## MATERIAL FOR THE TASK
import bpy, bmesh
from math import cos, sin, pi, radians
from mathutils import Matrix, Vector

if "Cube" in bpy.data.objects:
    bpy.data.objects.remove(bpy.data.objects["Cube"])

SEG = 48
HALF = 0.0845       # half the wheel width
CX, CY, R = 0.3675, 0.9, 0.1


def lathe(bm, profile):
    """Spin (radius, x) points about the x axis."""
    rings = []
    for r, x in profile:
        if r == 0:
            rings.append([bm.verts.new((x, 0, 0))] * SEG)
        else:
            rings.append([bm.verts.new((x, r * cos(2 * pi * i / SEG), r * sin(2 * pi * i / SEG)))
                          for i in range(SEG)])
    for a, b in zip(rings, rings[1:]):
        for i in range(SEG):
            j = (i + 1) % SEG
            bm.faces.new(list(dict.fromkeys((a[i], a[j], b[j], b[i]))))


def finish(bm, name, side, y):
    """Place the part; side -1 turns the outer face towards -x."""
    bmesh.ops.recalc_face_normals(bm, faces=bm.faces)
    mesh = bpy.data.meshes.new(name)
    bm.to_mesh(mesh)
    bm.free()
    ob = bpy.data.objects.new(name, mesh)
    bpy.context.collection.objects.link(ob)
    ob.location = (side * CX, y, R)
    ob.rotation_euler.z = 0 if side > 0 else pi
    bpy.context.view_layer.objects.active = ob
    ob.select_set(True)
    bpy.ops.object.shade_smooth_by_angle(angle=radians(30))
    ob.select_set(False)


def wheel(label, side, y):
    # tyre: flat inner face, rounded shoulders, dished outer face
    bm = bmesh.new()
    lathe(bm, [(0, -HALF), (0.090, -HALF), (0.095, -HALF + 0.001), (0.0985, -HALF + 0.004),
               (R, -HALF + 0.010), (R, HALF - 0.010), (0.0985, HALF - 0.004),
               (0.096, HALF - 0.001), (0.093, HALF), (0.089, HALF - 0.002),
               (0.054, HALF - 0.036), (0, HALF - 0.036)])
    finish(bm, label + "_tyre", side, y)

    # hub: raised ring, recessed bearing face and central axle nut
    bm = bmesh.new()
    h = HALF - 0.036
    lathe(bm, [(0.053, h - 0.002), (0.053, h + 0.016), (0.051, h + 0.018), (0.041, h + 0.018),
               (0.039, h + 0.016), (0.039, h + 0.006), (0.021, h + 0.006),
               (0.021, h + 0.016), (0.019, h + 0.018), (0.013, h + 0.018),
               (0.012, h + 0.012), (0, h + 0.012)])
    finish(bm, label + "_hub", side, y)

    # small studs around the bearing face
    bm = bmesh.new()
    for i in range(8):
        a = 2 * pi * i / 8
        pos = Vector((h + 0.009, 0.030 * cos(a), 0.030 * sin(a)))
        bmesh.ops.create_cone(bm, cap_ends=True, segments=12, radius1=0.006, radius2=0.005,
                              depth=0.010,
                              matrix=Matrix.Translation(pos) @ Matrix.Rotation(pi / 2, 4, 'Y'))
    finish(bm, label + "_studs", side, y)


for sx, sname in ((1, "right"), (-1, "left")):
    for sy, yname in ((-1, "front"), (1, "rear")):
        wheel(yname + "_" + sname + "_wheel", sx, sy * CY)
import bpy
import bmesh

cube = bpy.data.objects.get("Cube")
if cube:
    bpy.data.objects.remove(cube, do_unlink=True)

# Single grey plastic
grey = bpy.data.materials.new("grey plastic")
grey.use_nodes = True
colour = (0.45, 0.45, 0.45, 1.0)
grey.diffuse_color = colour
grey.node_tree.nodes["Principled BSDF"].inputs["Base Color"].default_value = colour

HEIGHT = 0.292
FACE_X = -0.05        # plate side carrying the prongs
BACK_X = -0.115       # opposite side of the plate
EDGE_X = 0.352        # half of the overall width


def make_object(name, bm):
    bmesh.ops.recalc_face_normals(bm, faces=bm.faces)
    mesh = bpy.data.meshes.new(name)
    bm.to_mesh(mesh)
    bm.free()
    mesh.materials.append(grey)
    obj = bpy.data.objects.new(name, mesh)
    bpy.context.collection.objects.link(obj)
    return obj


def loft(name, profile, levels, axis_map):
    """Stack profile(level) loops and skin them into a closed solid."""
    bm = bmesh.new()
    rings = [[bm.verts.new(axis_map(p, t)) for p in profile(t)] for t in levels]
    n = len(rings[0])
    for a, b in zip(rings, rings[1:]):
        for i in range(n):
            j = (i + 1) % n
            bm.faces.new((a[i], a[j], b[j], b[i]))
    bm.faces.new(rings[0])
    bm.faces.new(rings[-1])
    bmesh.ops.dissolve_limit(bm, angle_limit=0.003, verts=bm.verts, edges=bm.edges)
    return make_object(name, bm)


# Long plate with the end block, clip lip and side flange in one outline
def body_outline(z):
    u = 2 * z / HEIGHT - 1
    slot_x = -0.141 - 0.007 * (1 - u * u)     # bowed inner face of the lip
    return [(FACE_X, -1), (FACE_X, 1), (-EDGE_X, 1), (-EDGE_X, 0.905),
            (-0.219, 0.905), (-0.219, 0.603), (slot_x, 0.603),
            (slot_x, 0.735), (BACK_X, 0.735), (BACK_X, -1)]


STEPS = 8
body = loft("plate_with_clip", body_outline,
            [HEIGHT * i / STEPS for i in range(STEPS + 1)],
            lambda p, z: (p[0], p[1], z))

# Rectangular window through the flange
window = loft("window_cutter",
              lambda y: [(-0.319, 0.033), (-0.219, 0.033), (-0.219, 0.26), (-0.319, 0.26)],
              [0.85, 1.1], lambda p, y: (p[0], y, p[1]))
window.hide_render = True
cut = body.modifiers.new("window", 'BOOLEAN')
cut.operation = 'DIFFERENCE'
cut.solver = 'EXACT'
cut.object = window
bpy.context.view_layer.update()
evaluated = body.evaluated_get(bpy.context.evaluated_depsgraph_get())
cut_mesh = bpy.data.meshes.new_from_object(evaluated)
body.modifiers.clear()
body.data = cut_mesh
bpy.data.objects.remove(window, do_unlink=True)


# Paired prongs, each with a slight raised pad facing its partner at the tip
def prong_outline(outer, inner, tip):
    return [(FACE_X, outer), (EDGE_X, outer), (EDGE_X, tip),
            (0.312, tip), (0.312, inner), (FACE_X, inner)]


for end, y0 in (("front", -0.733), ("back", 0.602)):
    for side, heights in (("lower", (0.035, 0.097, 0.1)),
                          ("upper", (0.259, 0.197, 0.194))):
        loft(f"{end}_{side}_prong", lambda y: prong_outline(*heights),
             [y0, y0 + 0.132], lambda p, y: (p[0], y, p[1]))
* * *
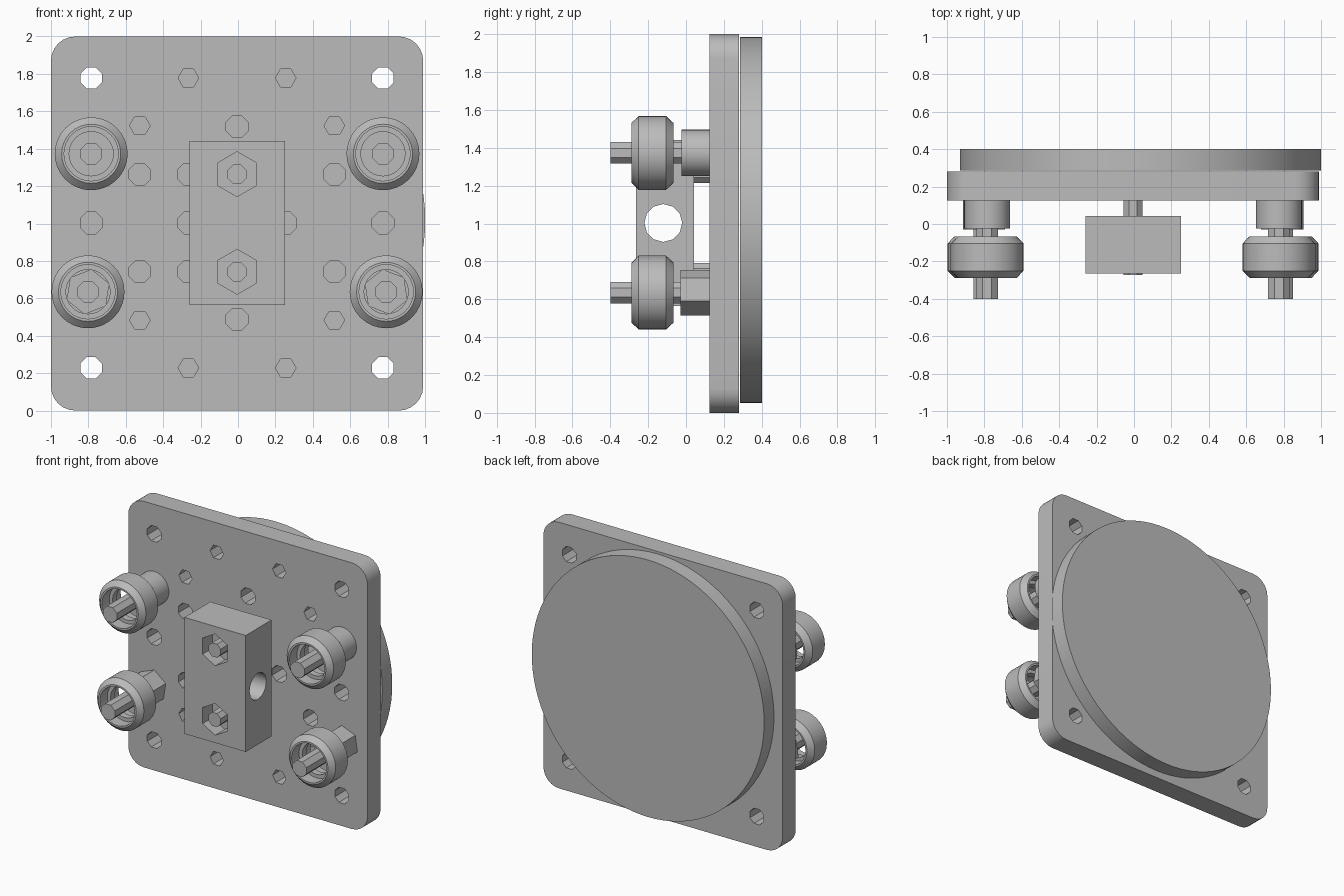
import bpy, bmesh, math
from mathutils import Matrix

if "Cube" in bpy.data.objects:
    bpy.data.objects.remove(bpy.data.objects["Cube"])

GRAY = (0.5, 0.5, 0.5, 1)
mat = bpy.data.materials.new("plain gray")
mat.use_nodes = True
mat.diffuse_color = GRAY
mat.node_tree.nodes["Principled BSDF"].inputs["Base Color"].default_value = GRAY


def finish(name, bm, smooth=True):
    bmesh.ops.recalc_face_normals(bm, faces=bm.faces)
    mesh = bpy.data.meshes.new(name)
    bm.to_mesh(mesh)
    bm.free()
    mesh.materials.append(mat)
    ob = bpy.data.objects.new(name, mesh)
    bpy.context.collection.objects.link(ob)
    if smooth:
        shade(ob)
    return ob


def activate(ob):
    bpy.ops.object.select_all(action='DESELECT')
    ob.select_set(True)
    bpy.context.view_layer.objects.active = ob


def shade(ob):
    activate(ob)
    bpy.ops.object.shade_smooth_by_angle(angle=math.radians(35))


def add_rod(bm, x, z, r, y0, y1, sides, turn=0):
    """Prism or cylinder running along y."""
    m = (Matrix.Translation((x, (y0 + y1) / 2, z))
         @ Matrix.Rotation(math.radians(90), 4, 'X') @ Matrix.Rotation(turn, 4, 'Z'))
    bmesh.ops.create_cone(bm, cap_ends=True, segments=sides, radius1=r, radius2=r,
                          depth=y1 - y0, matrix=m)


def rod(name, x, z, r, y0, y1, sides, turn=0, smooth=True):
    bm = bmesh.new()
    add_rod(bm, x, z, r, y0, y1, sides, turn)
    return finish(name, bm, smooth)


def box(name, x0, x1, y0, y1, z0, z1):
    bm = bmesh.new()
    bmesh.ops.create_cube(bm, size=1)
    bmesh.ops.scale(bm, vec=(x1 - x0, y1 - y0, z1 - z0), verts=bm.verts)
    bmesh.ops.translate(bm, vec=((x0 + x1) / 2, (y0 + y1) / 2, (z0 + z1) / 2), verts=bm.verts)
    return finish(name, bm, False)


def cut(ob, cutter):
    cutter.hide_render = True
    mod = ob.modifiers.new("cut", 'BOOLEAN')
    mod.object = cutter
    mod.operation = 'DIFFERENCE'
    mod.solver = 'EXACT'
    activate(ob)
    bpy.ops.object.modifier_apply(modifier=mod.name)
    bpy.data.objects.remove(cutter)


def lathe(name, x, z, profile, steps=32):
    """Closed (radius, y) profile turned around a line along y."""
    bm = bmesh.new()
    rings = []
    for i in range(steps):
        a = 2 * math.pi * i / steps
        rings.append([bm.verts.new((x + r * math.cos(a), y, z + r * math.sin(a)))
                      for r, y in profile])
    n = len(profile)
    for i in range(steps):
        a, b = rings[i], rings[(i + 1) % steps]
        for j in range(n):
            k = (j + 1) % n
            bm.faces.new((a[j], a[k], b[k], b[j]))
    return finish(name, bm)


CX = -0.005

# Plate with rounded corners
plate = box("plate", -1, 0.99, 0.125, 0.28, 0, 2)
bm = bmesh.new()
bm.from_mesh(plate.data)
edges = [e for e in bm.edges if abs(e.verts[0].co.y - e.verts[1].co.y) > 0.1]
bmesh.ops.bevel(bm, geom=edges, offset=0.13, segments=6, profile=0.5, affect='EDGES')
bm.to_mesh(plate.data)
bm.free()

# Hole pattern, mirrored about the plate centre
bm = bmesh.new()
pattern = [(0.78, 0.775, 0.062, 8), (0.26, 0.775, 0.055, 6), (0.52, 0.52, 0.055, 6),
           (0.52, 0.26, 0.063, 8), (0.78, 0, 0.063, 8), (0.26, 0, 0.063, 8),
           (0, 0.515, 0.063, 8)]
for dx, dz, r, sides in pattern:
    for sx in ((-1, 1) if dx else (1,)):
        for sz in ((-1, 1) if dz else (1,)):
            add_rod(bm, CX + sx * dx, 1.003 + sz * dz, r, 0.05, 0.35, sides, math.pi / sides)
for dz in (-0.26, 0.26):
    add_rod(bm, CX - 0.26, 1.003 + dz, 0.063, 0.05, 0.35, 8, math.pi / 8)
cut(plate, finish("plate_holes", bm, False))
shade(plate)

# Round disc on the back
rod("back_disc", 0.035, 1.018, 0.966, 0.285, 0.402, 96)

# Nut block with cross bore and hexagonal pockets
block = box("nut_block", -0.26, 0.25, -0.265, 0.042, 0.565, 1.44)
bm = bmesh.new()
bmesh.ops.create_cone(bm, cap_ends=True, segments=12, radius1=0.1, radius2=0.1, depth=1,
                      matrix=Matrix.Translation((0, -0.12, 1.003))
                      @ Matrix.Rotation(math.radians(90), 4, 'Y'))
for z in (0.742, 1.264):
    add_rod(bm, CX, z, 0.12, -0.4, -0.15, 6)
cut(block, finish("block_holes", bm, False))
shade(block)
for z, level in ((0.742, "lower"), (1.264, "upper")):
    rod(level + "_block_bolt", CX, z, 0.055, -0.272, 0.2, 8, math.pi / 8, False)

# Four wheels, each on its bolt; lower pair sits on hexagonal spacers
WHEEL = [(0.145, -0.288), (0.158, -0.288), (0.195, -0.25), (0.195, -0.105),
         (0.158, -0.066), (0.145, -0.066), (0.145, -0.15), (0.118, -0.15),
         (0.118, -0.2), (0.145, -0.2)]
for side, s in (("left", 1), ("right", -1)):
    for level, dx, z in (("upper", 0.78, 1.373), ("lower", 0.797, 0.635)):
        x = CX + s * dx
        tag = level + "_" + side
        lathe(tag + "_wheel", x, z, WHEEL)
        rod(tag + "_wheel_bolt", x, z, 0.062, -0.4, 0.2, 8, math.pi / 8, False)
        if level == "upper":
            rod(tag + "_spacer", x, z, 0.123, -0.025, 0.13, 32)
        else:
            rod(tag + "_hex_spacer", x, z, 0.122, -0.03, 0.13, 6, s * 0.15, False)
--
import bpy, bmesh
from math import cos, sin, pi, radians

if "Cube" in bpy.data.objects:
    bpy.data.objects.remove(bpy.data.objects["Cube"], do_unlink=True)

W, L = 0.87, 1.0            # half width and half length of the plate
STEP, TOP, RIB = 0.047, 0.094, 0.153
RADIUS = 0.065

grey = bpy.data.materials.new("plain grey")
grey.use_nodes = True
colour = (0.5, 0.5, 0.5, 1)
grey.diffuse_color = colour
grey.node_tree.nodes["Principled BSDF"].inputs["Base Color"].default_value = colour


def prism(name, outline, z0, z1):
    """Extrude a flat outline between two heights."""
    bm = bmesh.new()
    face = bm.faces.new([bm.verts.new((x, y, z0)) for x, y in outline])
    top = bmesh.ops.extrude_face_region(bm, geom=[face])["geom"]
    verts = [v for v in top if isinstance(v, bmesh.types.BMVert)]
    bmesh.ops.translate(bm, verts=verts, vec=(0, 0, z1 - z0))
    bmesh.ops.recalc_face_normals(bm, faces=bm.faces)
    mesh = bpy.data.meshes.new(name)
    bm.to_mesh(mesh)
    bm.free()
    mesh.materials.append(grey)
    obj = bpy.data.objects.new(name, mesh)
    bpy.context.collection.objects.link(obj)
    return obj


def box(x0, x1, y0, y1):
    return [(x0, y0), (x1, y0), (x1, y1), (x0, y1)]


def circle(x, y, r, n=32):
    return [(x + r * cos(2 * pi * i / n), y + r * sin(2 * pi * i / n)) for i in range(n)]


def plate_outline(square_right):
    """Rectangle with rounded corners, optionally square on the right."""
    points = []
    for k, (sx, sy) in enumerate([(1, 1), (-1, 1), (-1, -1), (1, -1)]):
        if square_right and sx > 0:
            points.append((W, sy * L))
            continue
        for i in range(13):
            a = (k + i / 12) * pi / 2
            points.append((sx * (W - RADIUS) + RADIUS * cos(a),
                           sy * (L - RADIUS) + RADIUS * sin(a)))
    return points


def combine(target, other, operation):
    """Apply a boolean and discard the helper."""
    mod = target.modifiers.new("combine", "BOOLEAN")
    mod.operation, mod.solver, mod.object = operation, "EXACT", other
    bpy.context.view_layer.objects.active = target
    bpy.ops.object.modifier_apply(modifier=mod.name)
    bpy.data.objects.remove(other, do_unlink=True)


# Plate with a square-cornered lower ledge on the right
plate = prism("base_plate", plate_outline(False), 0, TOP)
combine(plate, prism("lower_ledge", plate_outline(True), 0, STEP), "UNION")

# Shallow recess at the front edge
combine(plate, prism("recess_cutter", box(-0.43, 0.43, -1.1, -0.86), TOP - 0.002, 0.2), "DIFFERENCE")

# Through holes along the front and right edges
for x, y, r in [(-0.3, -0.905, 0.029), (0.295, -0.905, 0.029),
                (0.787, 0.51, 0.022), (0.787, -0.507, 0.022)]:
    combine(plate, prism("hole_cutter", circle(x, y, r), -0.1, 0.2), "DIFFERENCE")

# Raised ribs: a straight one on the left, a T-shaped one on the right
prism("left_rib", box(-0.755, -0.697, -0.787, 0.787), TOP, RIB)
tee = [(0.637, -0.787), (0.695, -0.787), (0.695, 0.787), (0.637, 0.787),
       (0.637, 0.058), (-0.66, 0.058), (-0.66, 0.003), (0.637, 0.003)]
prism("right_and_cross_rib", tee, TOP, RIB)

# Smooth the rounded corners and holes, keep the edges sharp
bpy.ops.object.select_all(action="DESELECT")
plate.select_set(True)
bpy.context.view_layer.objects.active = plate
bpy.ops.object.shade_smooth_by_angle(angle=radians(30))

## THE TASK
Every line of the listing that holds "finish" counts once. Say how many such lines there are, using only a number.

## YOUR RESPONSE
10